In the above script, import function is used to import the text file. tab is the column separator by default and the option @t means the first row is set as the column name. update function is used to import the data in A1 into the database in batches. OracleDB is the name of data source. Tsales is the table name.
With the script, all data has been imported into the database. Then we just need to call the script in Java code.
// create a connection using esProc jdbc
// call the esProc script, whose name is test.
st =(com.esproc.jdbc.InternalCStatement)con.prepareCall("call test(?)");
// execute the esProc script in a similar way as executing the stored procedure
After the above Java code is executed, sales.txt is imported by the esProc engine into table Tsales.
This script written in esProc is simple, so it can be embedded directly in Java code without creating a script file. The code is written as follows: st.executeQuery("=OracleDB.update(file("E:\\sales.txt")[email protected](),Tsales)");
Sometimes the table in the database may not be empty. In this case, we shouldn’t import all data into it. We should first compare the data in the file with that in the table according to the primary keys instead. update statements will be generated if the data shares the same primary key and insert statements will be generated if the primary keys in the text file cannot be found in the table. There are several situations:
If the table in the database already has primary keys (it is OrderID in this example), the code remains the same as that in the above. In other words, the esProc engine can automatically compare the primary keys (including composite primary keys) of the database with the fields of the text file and generate corresponding update statements or insert statements.

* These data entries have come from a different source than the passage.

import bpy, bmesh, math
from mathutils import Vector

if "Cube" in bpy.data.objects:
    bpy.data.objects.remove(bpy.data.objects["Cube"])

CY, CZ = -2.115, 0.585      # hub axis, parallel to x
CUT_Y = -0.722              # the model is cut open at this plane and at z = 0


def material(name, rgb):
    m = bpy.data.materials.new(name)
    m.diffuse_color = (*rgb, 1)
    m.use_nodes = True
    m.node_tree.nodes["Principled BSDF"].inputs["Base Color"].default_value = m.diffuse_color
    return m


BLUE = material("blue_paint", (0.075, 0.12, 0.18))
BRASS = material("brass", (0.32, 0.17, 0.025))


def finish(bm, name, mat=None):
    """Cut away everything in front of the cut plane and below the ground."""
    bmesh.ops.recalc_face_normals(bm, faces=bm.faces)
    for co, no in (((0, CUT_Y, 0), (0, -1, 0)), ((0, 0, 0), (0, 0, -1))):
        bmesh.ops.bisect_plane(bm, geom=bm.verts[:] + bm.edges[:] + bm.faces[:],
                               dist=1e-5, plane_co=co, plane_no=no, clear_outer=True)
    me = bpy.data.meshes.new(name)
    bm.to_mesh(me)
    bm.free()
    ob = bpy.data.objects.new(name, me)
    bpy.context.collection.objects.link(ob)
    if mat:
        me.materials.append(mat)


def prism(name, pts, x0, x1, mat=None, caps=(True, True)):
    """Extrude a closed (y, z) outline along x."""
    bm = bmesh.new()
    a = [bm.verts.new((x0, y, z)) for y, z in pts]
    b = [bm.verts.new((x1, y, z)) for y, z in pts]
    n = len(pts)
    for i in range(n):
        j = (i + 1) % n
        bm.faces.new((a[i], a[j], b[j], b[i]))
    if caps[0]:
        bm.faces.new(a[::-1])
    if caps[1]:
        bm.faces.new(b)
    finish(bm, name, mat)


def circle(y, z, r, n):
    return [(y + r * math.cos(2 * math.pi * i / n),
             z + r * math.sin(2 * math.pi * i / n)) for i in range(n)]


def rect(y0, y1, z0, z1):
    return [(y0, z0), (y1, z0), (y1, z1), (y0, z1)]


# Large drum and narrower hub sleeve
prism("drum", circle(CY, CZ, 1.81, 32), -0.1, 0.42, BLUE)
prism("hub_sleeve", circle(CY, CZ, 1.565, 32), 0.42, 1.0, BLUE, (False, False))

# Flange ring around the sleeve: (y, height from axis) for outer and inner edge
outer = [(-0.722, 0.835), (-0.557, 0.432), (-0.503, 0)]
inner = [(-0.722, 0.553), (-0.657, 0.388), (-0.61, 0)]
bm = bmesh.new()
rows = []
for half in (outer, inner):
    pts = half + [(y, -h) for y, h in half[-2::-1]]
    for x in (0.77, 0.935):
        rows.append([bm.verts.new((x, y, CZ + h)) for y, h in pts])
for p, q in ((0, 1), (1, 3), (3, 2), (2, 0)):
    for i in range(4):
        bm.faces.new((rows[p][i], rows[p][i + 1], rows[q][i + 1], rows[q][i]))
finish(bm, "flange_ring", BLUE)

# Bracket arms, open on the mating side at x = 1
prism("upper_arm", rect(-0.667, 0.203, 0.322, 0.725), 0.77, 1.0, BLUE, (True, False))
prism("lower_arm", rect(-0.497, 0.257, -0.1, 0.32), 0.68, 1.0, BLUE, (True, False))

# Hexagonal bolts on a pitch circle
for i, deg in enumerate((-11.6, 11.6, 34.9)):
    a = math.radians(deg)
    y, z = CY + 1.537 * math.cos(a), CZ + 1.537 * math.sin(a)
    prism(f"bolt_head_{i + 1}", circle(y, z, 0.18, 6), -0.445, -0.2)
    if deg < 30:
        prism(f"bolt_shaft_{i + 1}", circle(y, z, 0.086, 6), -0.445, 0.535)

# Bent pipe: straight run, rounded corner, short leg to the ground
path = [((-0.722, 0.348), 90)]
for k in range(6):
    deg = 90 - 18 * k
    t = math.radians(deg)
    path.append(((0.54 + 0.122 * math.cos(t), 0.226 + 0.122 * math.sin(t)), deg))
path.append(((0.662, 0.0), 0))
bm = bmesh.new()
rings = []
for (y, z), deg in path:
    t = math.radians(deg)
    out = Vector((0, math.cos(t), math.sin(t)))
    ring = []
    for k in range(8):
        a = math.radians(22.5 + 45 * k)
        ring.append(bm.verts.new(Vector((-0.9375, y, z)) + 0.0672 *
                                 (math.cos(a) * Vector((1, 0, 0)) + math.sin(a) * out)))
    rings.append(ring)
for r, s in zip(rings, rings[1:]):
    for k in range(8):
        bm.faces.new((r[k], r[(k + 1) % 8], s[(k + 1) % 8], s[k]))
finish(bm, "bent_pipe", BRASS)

But if there are no primary keys in the table, we just need to set them manually in the update function, that is, change the script in cell A2 into =OracleDB.update(A1,Tsales;OrderID).

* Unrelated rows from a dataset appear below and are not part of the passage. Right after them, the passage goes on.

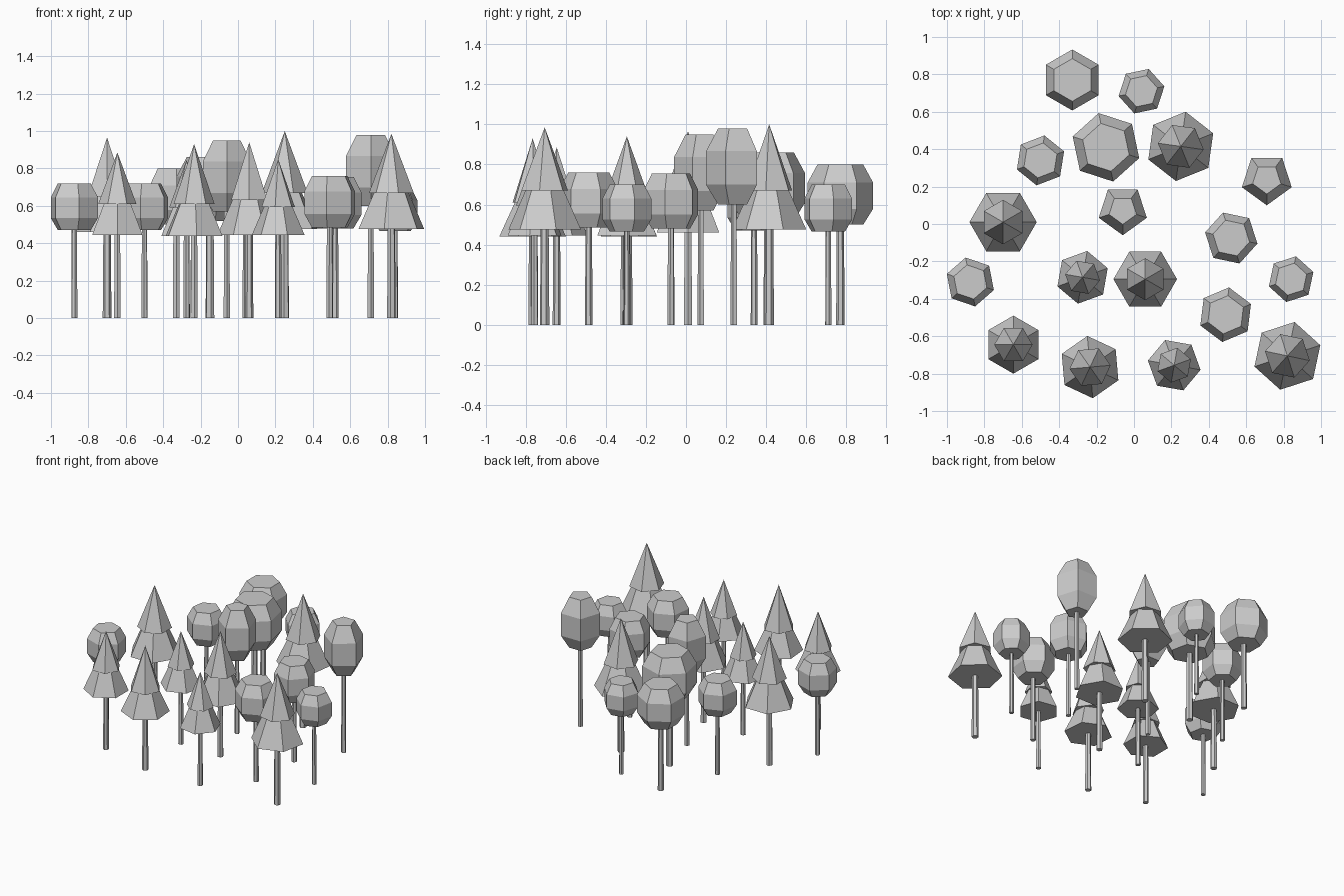
import bpy, bmesh
from math import radians, cos, sin

cube = bpy.data.objects.get("Cube")
if cube:
    bpy.data.objects.remove(cube)

grey = bpy.data.materials.new("light_grey")
grey.use_nodes = True
grey.diffuse_color = (0.6, 0.6, 0.6, 1)
grey.node_tree.nodes["Principled BSDF"].inputs["Base Color"].default_value = (0.6, 0.6, 0.6, 1)


def lathe(name, x, y, profile, sides, angle):
    """Faceted closed solid from (radius, height) rings; a zero radius makes a tip."""
    bm = bmesh.new()
    rings = []
    for r, z in profile:
        if r == 0:
            rings.append([bm.verts.new((0, 0, z))] * sides)
            continue
        turns = [radians(angle + 360 * i / sides) for i in range(sides)]
        rings.append([bm.verts.new((r * cos(t), r * sin(t), z)) for t in turns])
    for low, high in zip(rings, rings[1:]):
        for i in range(sides):
            j = (i + 1) % sides
            corners = dict.fromkeys((low[i], low[j], high[j], high[i]))
            bm.faces.new(list(corners))
    bm.faces.new(rings[0][::-1])
    if profile[-1][0] > 0:
        bm.faces.new(rings[-1])
    bmesh.ops.recalc_face_normals(bm, faces=bm.faces)
    mesh = bpy.data.meshes.new(name)
    bm.to_mesh(mesh)
    bm.free()
    mesh.materials.append(grey)
    obj = bpy.data.objects.new(name, mesh)
    obj.location = (x, y, 0)
    bpy.context.collection.objects.link(obj)


def trunk(name, x, y, r, top, sides, angle):
    lathe(name, x, y, [(r * 0.13, 0), (r * 0.11, top)], sides, angle)


def round_tree(n, x, y, r, bottom, top, sides, angle):
    cap = 0.7 if sides == 6 else 0.57
    h = top - bottom
    trunk(f"round_tree_trunk_{n}", x, y, r, bottom + 0.02, sides, angle)
    lathe(f"round_tree_crown_{n}", x, y,
          [(r * cap, bottom), (r, bottom + 0.26 * h), (r, bottom + 0.7 * h), (r * cap, top)],
          sides, angle)


def pine_tree(n, x, y, r, bottom, middle, top, angle):
    trunk(f"pine_trunk_{n}", x, y, r, bottom + 0.02, 6, angle)
    lathe(f"pine_lower_tier_{n}", x, y,
          [(r, bottom), (r * 0.48, middle + 0.02)], 6, angle)
    lathe(f"pine_upper_tier_{n}", x, y,
          [(r * 0.66, middle), (0, top)], 6, angle + 30)


# Round trees: x, y, radius, crown bottom, crown top, sides, turn
round_trees = [
    (-0.33, 0.77, 0.163, 0.50, 0.80, 6, 90),
    (0.04, 0.71, 0.125, 0.465, 0.70, 6, 72),
    (-0.50, 0.34, 0.135, 0.47, 0.72, 6, 81),
    (-0.15, 0.41, 0.187, 0.52, 0.86, 6, 102),
    (0.71, 0.24, 0.14, 0.60, 0.98, 5, -90),
    (-0.06, 0.075, 0.135, 0.57, 0.95, 5, -90),
    (0.52, -0.075, 0.143, 0.48, 0.755, 6, 108),
    (-0.875, -0.31, 0.133, 0.47, 0.72, 6, 101),
    (0.49, -0.485, 0.147, 0.485, 0.76, 6, 83),
    (0.84, -0.295, 0.125, 0.465, 0.70, 6, 78),
]
for n, tree in enumerate(round_trees, 1):
    round_tree(n, *tree)

# Pines: x, y, radius, lower tier base, upper tier base, tip, turn
pines = [
    (-0.70, 0.01, 0.18, 0.46, 0.65, 0.965, 0),
    (0.25, 0.415, 0.187, 0.475, 0.67, 1.0, 82),
    (-0.275, -0.285, 0.143, 0.44, 0.59, 0.845, 80),
    (0.06, -0.295, 0.17, 0.445, 0.63, 0.94, 0),
    (-0.235, -0.765, 0.167, 0.44, 0.61, 0.93, 95),
    (-0.645, -0.645, 0.155, 0.445, 0.61, 0.885, 90),
    (0.215, -0.755, 0.143, 0.445, 0.595, 0.85, 110),
    (0.82, -0.705, 0.185, 0.475, 0.67, 0.985, 78),
]
for n, tree in enumerate(pines, 1):
    pine_tree(n, *tree)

If we don’t want to change the original data in the table, we need to add a function option @i to the script to make esProc generate the insert statements only, like [email protected](A1,Tsales) . Similarly, option @u means generating update statements only.
In the example above, we assumed that the table in the database and the text file are of the same structure. But, in reality, they may not have the same structure. For example, the table has three more fields than the text file: State, OrderYear and Memo. It is required to fill a default value “done” in the field State of the table, compute the years of OrderYear according to the data of OrderDate, and make Memo remains empty. To solve this problem, we just need to write script as follows:
In the script, derive function can add new fields, or computed columns, to A1.update function will automatically skip field Memo.
If the number of fields in the table is less than that in the text file, only some of the columns should be imported. For example:
This line of script code means field Client will be skipped and only the rest of four fields will be imported from the file.
In the example above, the first line of the text file happens to be the names of fields in the table. But sometimes there is no information about column names and we need to set them by ourselves. The code is as follows:
It can be seen that as the first line is not the column names, there is no need to use option @t in import function. According to the code in A1, the related data will get default names for its fields: _1, _2, _3 and so forth. Order_ID:_1 in update function represents importing field “_1” in A1 into field OrderID of the table. And the rest can be done in the same manner.
If the names of fields in the text file are different from those in the table. For example, field Client in the table becomes ClientID in the text file. We can use the same method to match them. The code is as follows:
The column separator in the example above is tab, but sometimes it is comma or other signs. In such cases, just modify import function into =file("E:\\sales.txt").import(; ”,”).